Rio de Janeiro is South America’s third largest urban area but perhaps its most recognisable. The Christ the Redeemer statue that watches over the city is an icon to a country with more Roman Catholics and now more Pentecostals than any other. And Rio, which means river in Spanish or Portuguese, is not built on one river but a stinking bay, fed by dozens of stinking rivers and canals. There is disunity in the Church, division in society and degradation of the environment.
In 2014 I moved with my wife, Jess, to Magé, at the top end of the Rio’s bay, to work with the local Anglican church. It’s a small, swampy town of maybe 60,000 people. We were urged to go and visit the community living down by one of the canals. We saw the lack of healthy stimulation for children, heard the fights of families and gangs, and smelt the humiliating neglect of a neighbourhood surrounded by the city’s waste.
For over two and half years now the children won’t let us miss a Saturday morning. The club started by a bar, and word of mouth and a game of dodgeball were enough to draw local children along. They know it as Teatro Bíblico do Canal (Canal Biblical Theatre). It’s a small church, so we play to our strengths: a guitar-playing psychotherapist smiles and encourages harmony; a retired teacher distributes cake and chocolate milk and colouring-in exercises; a poet-cum-handiman has banged together a table and chairs, and bangs heads together when necessary (merely a figure of speech, you understand). Another lady makes the costumes for our dramatised readings of the Bible, and her very handy husband has built a toilet block with three-stage biodigestor filtration.
A few short-termers from the UK brought the energy to kick things off, helping to gather a crowd with their strange features. And a modest cash injection from the UK enabled us to buy a 500 square metre plot and put up a fence. The parents seem much happier now that we have a fence, and numbers have increased.
Old Testament heroes have grabbed the children’s imagination
Old Testament heroes have grabbed the children’s imagination: Joseph being bullied by his brothers, but vindicated in the end. David the little shepherd boy felling mighty Goliath. Ruth sticking with her mother-in-law and being looked after by Boaz: “Your people will be my people, your God will be my God” (Ruth 1:16).
When Caio first came along, his father had recently been imprisoned. His mother was absent, her life absorbed in drugs and gangsters. His grandmother told us he had started to suffer strange fits. We prayed with him, and these stopped, and his countenance has gradually transformed as he has grown into a steady and joyful young lad. God hasn’t asked us to do more than is within our power to do. He has provided all the resources. He just calls us to ‘go’.
We’re not waving an Anglican flag, we’re not looking to compete with other churches. We’re not looking to pull people out of their own neighbourhood, but going to them, using their skills. We’re not going after the tithing adults, but investing in children. And we’re not dumping our sewage in the canal. Nor are we picketing local politicians, though perhaps we should. Part of our aim is not to rely on foreign funding, to go slowly, to go together, to go in a way, we dare to hope, that other churches can follow. Because in Brazil, no organisation has a better reach to heal the disunity, the division and the degradation.

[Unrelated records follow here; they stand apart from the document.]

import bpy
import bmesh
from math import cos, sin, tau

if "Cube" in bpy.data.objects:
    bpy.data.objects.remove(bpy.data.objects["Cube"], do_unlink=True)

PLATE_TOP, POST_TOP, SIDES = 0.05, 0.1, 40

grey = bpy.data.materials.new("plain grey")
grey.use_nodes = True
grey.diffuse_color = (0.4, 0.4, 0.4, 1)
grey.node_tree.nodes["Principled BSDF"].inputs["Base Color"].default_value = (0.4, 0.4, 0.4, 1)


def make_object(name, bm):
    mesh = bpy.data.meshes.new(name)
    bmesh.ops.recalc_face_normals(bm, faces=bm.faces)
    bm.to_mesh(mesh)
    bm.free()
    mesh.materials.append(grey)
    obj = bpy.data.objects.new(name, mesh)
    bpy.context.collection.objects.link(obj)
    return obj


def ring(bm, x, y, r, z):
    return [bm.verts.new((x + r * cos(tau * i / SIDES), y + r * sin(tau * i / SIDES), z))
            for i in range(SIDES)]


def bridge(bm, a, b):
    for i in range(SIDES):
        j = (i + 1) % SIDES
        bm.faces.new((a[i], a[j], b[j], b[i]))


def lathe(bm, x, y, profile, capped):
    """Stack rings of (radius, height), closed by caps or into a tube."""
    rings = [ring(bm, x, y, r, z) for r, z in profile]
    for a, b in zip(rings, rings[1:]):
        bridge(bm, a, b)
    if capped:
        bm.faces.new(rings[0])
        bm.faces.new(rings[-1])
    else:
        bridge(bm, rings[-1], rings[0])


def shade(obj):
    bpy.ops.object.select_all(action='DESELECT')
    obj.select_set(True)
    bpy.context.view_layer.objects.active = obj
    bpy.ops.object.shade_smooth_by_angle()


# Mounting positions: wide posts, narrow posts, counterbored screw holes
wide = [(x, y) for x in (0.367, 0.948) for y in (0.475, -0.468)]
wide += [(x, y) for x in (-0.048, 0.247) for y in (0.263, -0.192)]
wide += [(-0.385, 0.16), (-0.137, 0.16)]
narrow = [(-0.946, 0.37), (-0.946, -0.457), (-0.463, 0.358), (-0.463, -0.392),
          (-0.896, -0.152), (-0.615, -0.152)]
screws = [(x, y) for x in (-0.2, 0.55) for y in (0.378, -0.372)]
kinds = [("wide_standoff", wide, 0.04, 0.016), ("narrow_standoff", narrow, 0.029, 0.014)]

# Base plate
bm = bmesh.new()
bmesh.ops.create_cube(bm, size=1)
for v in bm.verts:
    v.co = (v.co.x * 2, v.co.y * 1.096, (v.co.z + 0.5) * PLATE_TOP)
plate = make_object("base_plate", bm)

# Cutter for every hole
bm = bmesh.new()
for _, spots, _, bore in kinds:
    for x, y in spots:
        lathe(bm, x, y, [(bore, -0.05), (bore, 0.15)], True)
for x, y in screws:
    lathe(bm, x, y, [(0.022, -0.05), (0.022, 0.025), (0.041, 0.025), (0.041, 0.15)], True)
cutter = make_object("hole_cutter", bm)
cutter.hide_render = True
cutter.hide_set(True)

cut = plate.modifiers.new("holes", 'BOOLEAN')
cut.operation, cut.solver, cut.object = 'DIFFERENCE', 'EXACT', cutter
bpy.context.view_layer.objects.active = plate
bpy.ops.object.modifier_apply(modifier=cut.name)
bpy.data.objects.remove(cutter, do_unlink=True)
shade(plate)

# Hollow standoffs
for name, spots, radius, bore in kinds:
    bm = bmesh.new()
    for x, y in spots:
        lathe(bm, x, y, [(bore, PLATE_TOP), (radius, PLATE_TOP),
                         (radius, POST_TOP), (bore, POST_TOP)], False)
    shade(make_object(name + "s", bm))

Read more about working with children in our Footsteps magazine dedicated to Child Participation
Mark Simpson is chaplain of Christ Church, Rio de Janeiro, an international English-speaking church in the city centre. Email: firstname.lastname@example.org